Team Lotusunited kingdom

Team logoBased in: London (1952-59), Cheshunt (1959-67), Wymondham (1967-94)
Founded: 1952 (active 1959-1994)


Principal: Colin Chapman

Colin Chapman, the founder of Lotus, was a genius.

No individual did more to change the face of motor racing than Chapman and although he was often at the centre of controversy and died while under suspicion of connection to the massive De Loren fraud, it is perhaps best to remember Anthony Colin Bruce Chapman as the the man who made things happen.

Chapman created Lotus Engineering in 1952, later forming Team Lotus in 1954. Initially he concentrated on building sports cars from a small workshop in North London. After doing design work for Vanwall, Chapman produced his own single seaters that soon revolutionised Grand Prix racing. His first effort, the Type 12, was aimed at the Formula 2 category while the more sophisticated Type 16 was run in Formula 1 in 1959, although it proved somewhat fragile. Chapman persisted with the mid-engined concept and in 1960 he produced the brilliant Lotus 18. Stirling Moss gave the marque its first win at Monaco that year, albeit while running in the colours of Rob Walker's Racing Team.

Lotus really came to the fore in 1962 when driven by the legendary Jim Clark, the Lotus 25, the marques first monocoque chassis, consistently ran at the front of the field. Clark was unfortunate to lose out to Hill and his BRM in the championship, but he made amends in 1963 clinching the title in stunning style. For 1965 the Lotus 33 was again the car to beat and in the same year the marque, and Clark, made history by being the first rear-engined winner of the prestigious Indy 500.

For the 3-litre formula Chapman turned to Cosworth who produced the revolutionary DFV engine that scored a victory on its first outing at Zandvoort. Once again Clark was the pilot. Tragically Clark was killed at Hockenheim in 1968 but team-mate Graham Hill bolstered the team's morale by taking both driver's and constructors cups in that year. Chapman recruited the fiery Austrian, Jochen Rindt to replace Clark. Rindt was acknowledged as one of the sports most potent talents and running the brilliant Lotus 72, he secured the championship in 1970 despite dying during practise for the Monza Grand Prix.

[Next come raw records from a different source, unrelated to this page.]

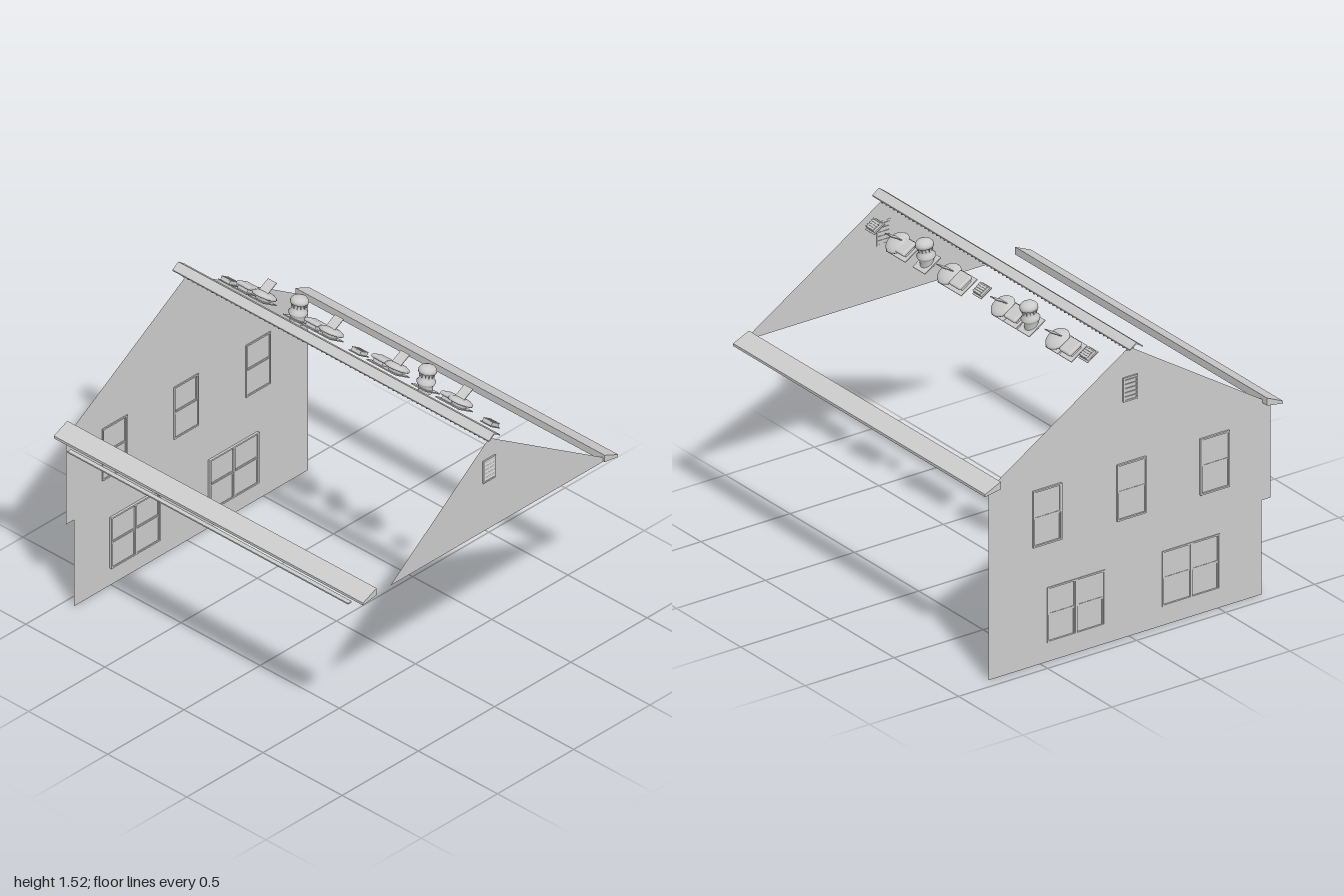
import * as THREE from 'three';
import { RoundedBoxGeometry } from 'three/addons/geometries/RoundedBoxGeometry.js';

const solid = new THREE.MeshStandardMaterial({ color: 0xcccccc, side: THREE.DoubleSide });
const flat = new THREE.MeshStandardMaterial({ color: 0xcccccc, side: THREE.DoubleSide, flatShading: true });

const WALL_X = -0.943;
const SLOPE = Math.atan(0.64);
const roofY = z => 1.497 - 0.64 * Math.abs(z);

function add(parent, name, geometry, x = 0, y = 0, z = 0, material = flat) {
  const mesh = new THREE.Mesh(geometry, material);
  mesh.name = name;
  mesh.position.set(x, y, z);
  parent.add(mesh);
  return mesh;
}

function group(parent, name, x = 0, y = 0, z = 0) {
  const g = new THREE.Group();
  g.name = name;
  g.position.set(x, y, z);
  parent.add(g);
  return g;
}

const box = (w, h, d) => new THREE.BoxGeometry(w, h, d);
const polygon = pts => new THREE.Shape(pts.map(p => new THREE.Vector2(...p)));
const rect = (z, y, w, h) => polygon([[z - w / 2, y - h / 2], [z + w / 2, y - h / 2], [z + w / 2, y + h / 2], [z - w / 2, y + h / 2]]);

// Places a (z, y) outline across the x axis; depth runs towards -x
function across(shape, depth) {
  const g = depth
    ? new THREE.ExtrudeGeometry(shape, { depth, bevelEnabled: false })
    : new THREE.ShapeGeometry(shape);
  return g.rotateY(-Math.PI / 2);
}

// Rectangular trim around an opening, centred on the origin
function frame(w, h, border, depth) {
  const s = rect(0, 0, w, h);
  s.holes.push(rect(0, 0, w - 2 * border, h - 2 * border));
  return across(s, depth).translate(depth / 2, 0, 0);
}

// Sash window: trim, an upper and a set-back lower pane for each bay
function sashWindow(parent, name, x, y, z, w, h, bays) {
  const g = group(parent, name, x, y, z);
  const depth = 0.016;
  add(g, 'windowTrim', frame(w, h, 0.008, depth));
  if (bays > 1) add(g, 'mullion', box(depth, h - 0.016, 0.01));
  const bw = w / bays;
  for (let i = 0; i < bays; i++) {
    const bz = (i - (bays - 1) / 2) * bw;
    for (const [part, s, dx] of [['upperSash', 1, -0.002], ['lowerSash', -1, 0.002]]) {
      add(g, part, frame(bw - 0.012, h / 2, 0.007, 0.006), dx, s * h / 4, bz);
      add(g, part + 'Pane', box(0.002, h / 2 - 0.01, bw - 0.02), dx, s * h / 4, bz);
    }
  }
}

// Louvred gable vent
function louvre(parent, name, x, y) {
  const g = group(parent, name, x, y, 0.003);
  add(g, 'louvreFrame', frame(0.08, 0.122, 0.008, 0.008));
  add(g, 'louvreBack', box(0.002, 0.11, 0.07));
  for (let i = -2; i <= 2; i++) {
    add(g, 'louvreSlat', box(0.002, 0.018, 0.066), 0, i * 0.021, 0).rotation.z = 0.4;
  }
}

// Group lying on the back roof slope
function onRoof(parent, name, x, z) {
  const g = group(parent, name, x, roofY(z), z);
  g.rotation.x = -SLOPE;
  return g;
}

const flashing = g => add(g, 'flashing', box(0.095, 0.005, 0.108));

// Small slotted box vent
function slotVent(parent, x) {
  const g = onRoof(parent, 'slotVent', x, -0.136);
  add(g, 'slotVentBase', box(0.07, 0.004, 0.072));
  add(g, 'slotVentHood', box(0.056, 0.016, 0.056), 0, 0.01, 0);
  for (let i = -2; i <= 2; i++) add(g, 'slotVentRib', box(0.06, 0.004, 0.006), 0, 0.019, i * 0.012);
}

// Rounded square hood
function squareVent(parent, x) {
  const g = onRoof(parent, 'squareVent', x, -0.152);
  flashing(g);
  add(g, 'squareVentNeck', box(0.06, 0.02, 0.06), 0, 0.012, 0);
  add(g, 'squareVentHood', new RoundedBoxGeometry(0.085, 0.02, 0.085, 3, 0.009), 0, 0.028, 0, solid);
}

// Round mushroom hood with a raised square flap
function mushroomVent(parent, x) {
  const g = onRoof(parent, 'mushroomVent', x, -0.152);
  flashing(g);
  const profile = [[0.036, 0], [0.036, 0.018], [0.058, 0.018], [0.062, 0.024], [0.058, 0.032], [0.042, 0.04], [0.022, 0.044], [0, 0.045]];
  add(g, 'mushroomHood', new THREE.LatheGeometry(profile.map(p => new THREE.Vector2(...p)), 24), 0, 0, 0, solid);
  add(parent, 'mushroomFlap', box(0.055, 0.004, 0.082), x, 1.455, -0.183).rotation.x = 0.5;
}

// Tall turbine vent
function turbineVent(parent, x) {
  flashing(onRoof(parent, 'turbineBase', x, -0.152));
  const g = group(parent, 'turbineVent', x, 1.385, -0.148);
  g.rotation.x = -0.16;
  const profile = [[0.034, 0], [0.034, 0.035], [0.042, 0.045], [0.046, 0.056], [0.036, 0.068], [0.03, 0.085], [0.032, 0.1], [0.043, 0.104], [0.043, 0.118], [0.034, 0.13], [0.018, 0.136], [0, 0.138]];
  add(g, 'turbineBody', new THREE.LatheGeometry(profile.map(p => new THREE.Vector2(...p)), 20), 0, 0, 0, solid);
  for (let i = 0; i < 12; i++) {
    const a = i / 12 * Math.PI * 2;
    add(g, 'turbineFin', box(0.006, 0.018, 0.003), Math.cos(a) * 0.034, 0.092, Math.sin(a) * 0.034).rotation.y = -a;
  }
}

export function createModel() {
  const model = new THREE.Group();
  model.name = 'houseShell';

  // End wall with openings for its windows
  const windows = [];
  for (const z of [0.477, 0.01, -0.463]) windows.push(['upperWindow', -0.945, 0.7425, z, 0.163, 0.285, 1]);
  for (const z of [0.347, -0.299]) windows.push(['lowerWindow', -0.939, 0.235, z, 0.323, 0.28, 2]);
  const wall = polygon([[0.744, 0], [0.744, 0.475], [0.794, 0.475], [0.794, 0.955], [0, 1.462], [-0.791, 0.96], [-0.791, 0]]);
  for (const [, , y, z, w, h] of windows) wall.holes.push(rect(z, y, w - 0.008, h - 0.008));
  add(model, 'endWall', across(wall), WALL_X);
  for (const w of windows) sashWindow(model, ...w);
  louvre(model, 'endWallLouvre', -0.948, 1.254);

  // Opposite gable triangle
  add(model, 'gable', across(polygon([[0.648, 0.966], [0, 1.462], [-0.785, 0.966]])), 0.966);
  louvre(model, 'gableLouvre', 0.969, 1.293);

  // Eaves along front and back
  for (const s of [1, -1]) {
    const eave = polygon([[s * 0.748, 0.967], [s * 0.837, 0.953], [s * 0.837, 0.966], [s * 0.748, 1.005]]);
    add(model, s > 0 ? 'frontEave' : 'backEave', across(eave, 1.955), 0.975);
  }
  add(model, 'eaveStrip', box(1.775, 0.007, 0.024), -0.0075, 0.917, 0.825);

  // Ridge cap with a row of ribs on both sides
  const cap = polygon([[-0.037, 1.473], [0, 1.498], [0.037, 1.473], [0.037, 1.479], [0, 1.506], [-0.037, 1.479]]);
  add(model, 'ridgeCap', across(cap, 2), 1);
  const ribs = 64;
  for (const s of [1, -1]) {
    add(model, 'ridgeRail', box(1.9, 0.004, 0.004), 0, 1.474, s * 0.018);
    for (let i = 0; i < ribs; i++) {
      add(model, 'ridgeRib', box(0.006, 0.034, 0.008), -0.95 + 1.9 * i / (ribs - 1), 1.469, s * 0.015);
    }
  }

  // Roof vents on the back slope
  for (const x of [-0.815, 0.01, 0.84]) slotVent(model, x);
  for (const x of [-0.72, -0.29, 0.135, 0.57]) squareVent(model, x);
  for (const x of [-0.615, -0.192, 0.225, 0.625]) mushroomVent(model, x);
  for (const x of [-0.393, 0.417]) turbineVent(model, x);

  return model;
}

The Type 72 emphasised a new era in design, removing the bulky radiators to side pods and in doing so produced the streamlined chisel nose. Titles came again courtesy of Fittipaldi in 1972 but for while after it appeared that Lotus had lost their way. In fact it was not until 1977 when Chapman had his next big idea, when he developed the concept of 'ground effect'. Venturi tunnels on each side of a slimmed down chassis created a vacuum which simply sucked the car onto the track. Speeds rocketed and in 1979 Mario Andretti secured a further title for Lotus. His next idea, the twin-chassis Lotus 88 was banned before it could turn a wheel and Chapman threatened to quit the sport for good.

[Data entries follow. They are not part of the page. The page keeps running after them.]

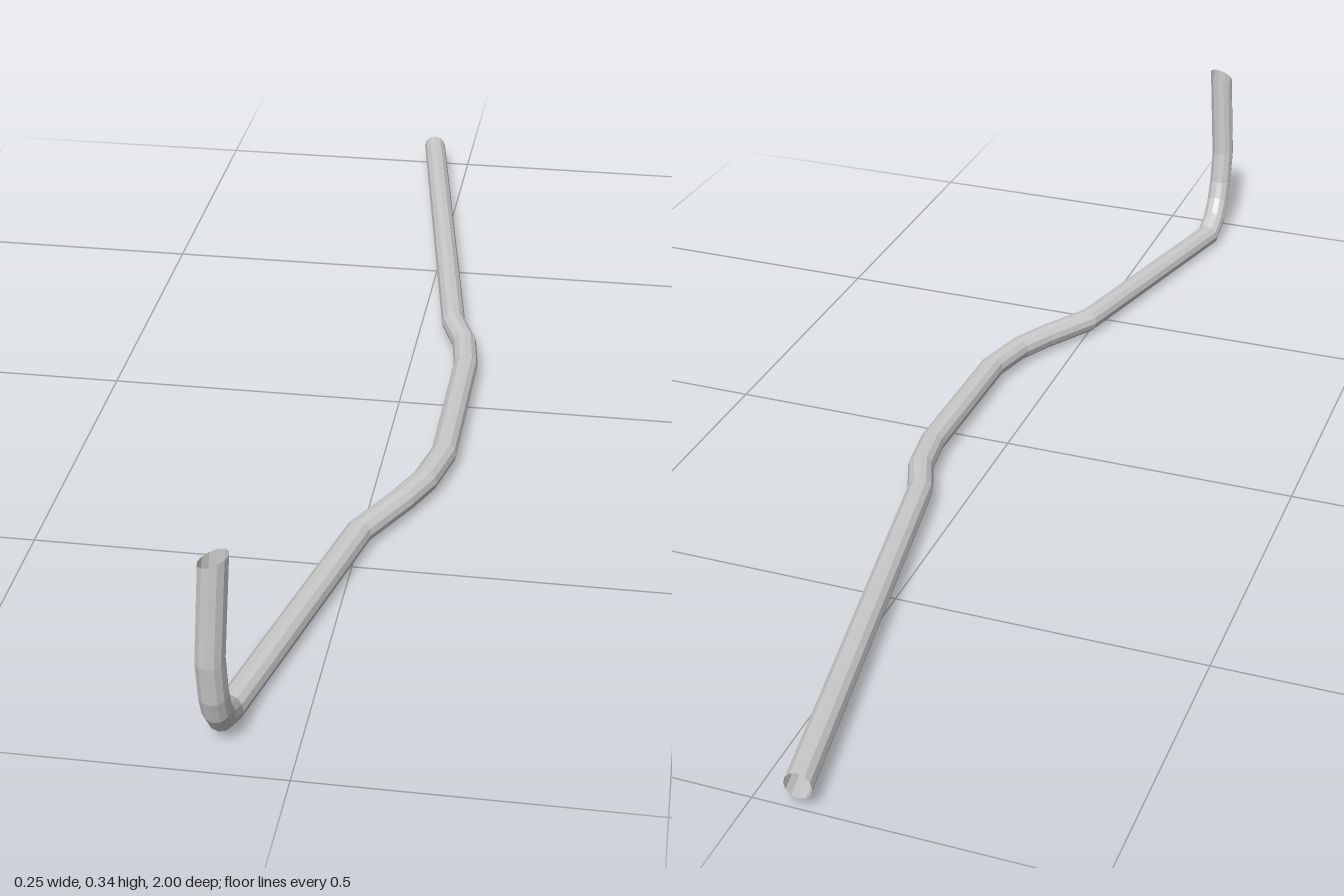
import * as THREE from 'three';

const RADIUS = 0.021;
const SIDES = 12;

// Sweeps a constant-width pipe along straight runs, mitred at every bend.
function mitredPipe(path, startNormal, endNormal) {
  const dirs = path.slice(1).map((p, i) => p.clone().sub(path[i]).normalize());
  const last = path.length - 1;

  // Round section square to the first run
  const side = new THREE.Vector3().crossVectors(new THREE.Vector3(0, 1, 0), dirs[0]).normalize();
  const up = new THREE.Vector3().crossVectors(dirs[0], side);
  let ring = [];
  for (let j = 0; j < SIDES; j++) {
    const a = (j / SIDES) * Math.PI * 2;
    ring.push(path[0].clone()
      .addScaledVector(side, RADIUS * Math.cos(a))
      .addScaledVector(up, RADIUS * Math.sin(a)));
  }

  // Slide each section along its run until it meets the next cutting plane
  const positions = [];
  const index = [];
  path.forEach((p, i) => {
    const dir = dirs[Math.max(i - 1, 0)];
    const normal = i === 0 ? startNormal
      : i === last ? endNormal
      : dirs[i - 1].clone().add(dirs[i]).normalize();
    ring = ring.map((v) => {
      const t = p.clone().sub(v).dot(normal) / dir.dot(normal);
      return v.clone().addScaledVector(dir, t);
    });
    ring.forEach((v) => positions.push(v.x, v.y, v.z));
    if (i === 0) return;
    for (let j = 0; j < SIDES; j++) {
      const k = (j + 1) % SIDES;
      const a = (i - 1) * SIDES + j, b = (i - 1) * SIDES + k;
      const c = i * SIDES + k, d = i * SIDES + j;
      index.push(a, b, c, a, c, d);
    }
  });

  const geometry = new THREE.BufferGeometry();
  geometry.setAttribute('position', new THREE.Float32BufferAttribute(positions, 3));
  geometry.setIndex(index);
  geometry.computeVertexNormals();
  return geometry;
}

export function createModel() {
  const group = new THREE.Group();
  group.name = 'bentPipe';

  // Centre line from the rear end, round the side jog, to the upturned front end
  const path = [
    [-0.07, 0.039, -1],
    [0.064, 0.033, -0.24],
    [0.092, 0.032, -0.17],
    [0.104, 0.031, -0.09],
    [0.103, 0.029, 0.2],
    [0.083, 0.028, 0.285],
    [0.055, 0.027, 0.345],
    [0.002, 0.025, 0.44],
    [-0.106, 0.021, 0.89],
    [-0.107, 0.042, 0.931],
    [-0.107, 0.073, 0.955],
    [-0.107, 0.108, 0.968],
    [-0.107, 0.17, 0.977],
    [-0.096, 0.332, 0.979],
  ].map((p) => new THREE.Vector3(...p));

  // Open pipe: rear end cut square to z, front end cut on a slant
  const pipe = new THREE.Mesh(
    mitredPipe(path, new THREE.Vector3(0, 0, 1), new THREE.Vector3(-0.36, 0.93, 0).normalize()),
    new THREE.MeshStandardMaterial({ color: 0xcccccc, flatShading: true, side: THREE.DoubleSide }),
  );
  pipe.name = 'pipe';
  group.add(pipe);
  return group;
}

It was during this time that Chapman became embroiled in the De Loren scandal and under pressure he died suddenly in December 1982. The team carried under the guidance of Peter Warr, but apart from the occasional win from Ayrton Senna, the team never looked like regular winners again. Peter Collins led a buy- out of the famous marque in 1991 but at the end of 1994 the receivers were called in and the team folded in January 1995.


All Formula One cars of Team Lotus
Car designationRace years
Lotus Mk121958 - 1959
Lotus Mk161958 - 1960
Lotus Mk181960 - 1963
Lotus 211961 - 1965
Lotus Mk18/211961 - 1965
Lotus 241962 - 1965
Lotus 251962 - 1967
Lotus 221963 - 1965
Lotus 331964 - 1967
Lotus 201965
Lotus 441966
Lotus 431966 - 1967
Lotus 481967
Lotus 491967 - 1970
Lotus 49B1968 - 1970
Lotus 48B1969
Lotus 631969
Lotus 49C1970
Lotus 721970
Lotus 72B1970
Lotus 72C1970 - 1971
Lotus 56B1971
Lotus 69 Special1971
Lotus 72D1971 - 1975
Lotus 72E1973 - 1975
Lotus 761974
Lotus 771976
Lotus 781977 - 1978
Lotus 791978 - 1979
Lotus 801979
Lotus 81B1980
Lotus 811980 - 1981
Lotus 871981
Lotus 881981
Lotus 87B1982
Lotus 911982
Lotus 921983
Lotus 93T1983
Lotus 94T1983
Lotus 95T1984
Lotus 97T1985
Lotus 98T1986
Lotus 99T1987
Lotus 100T1988
Lotus 1011989
Lotus 1021990
Lotus 102B1991
Lotus 1071992
Lotus 102D1992
Lotus 102C1992
Lotus 107B1993
Lotus 107C1994
Lotus 1091994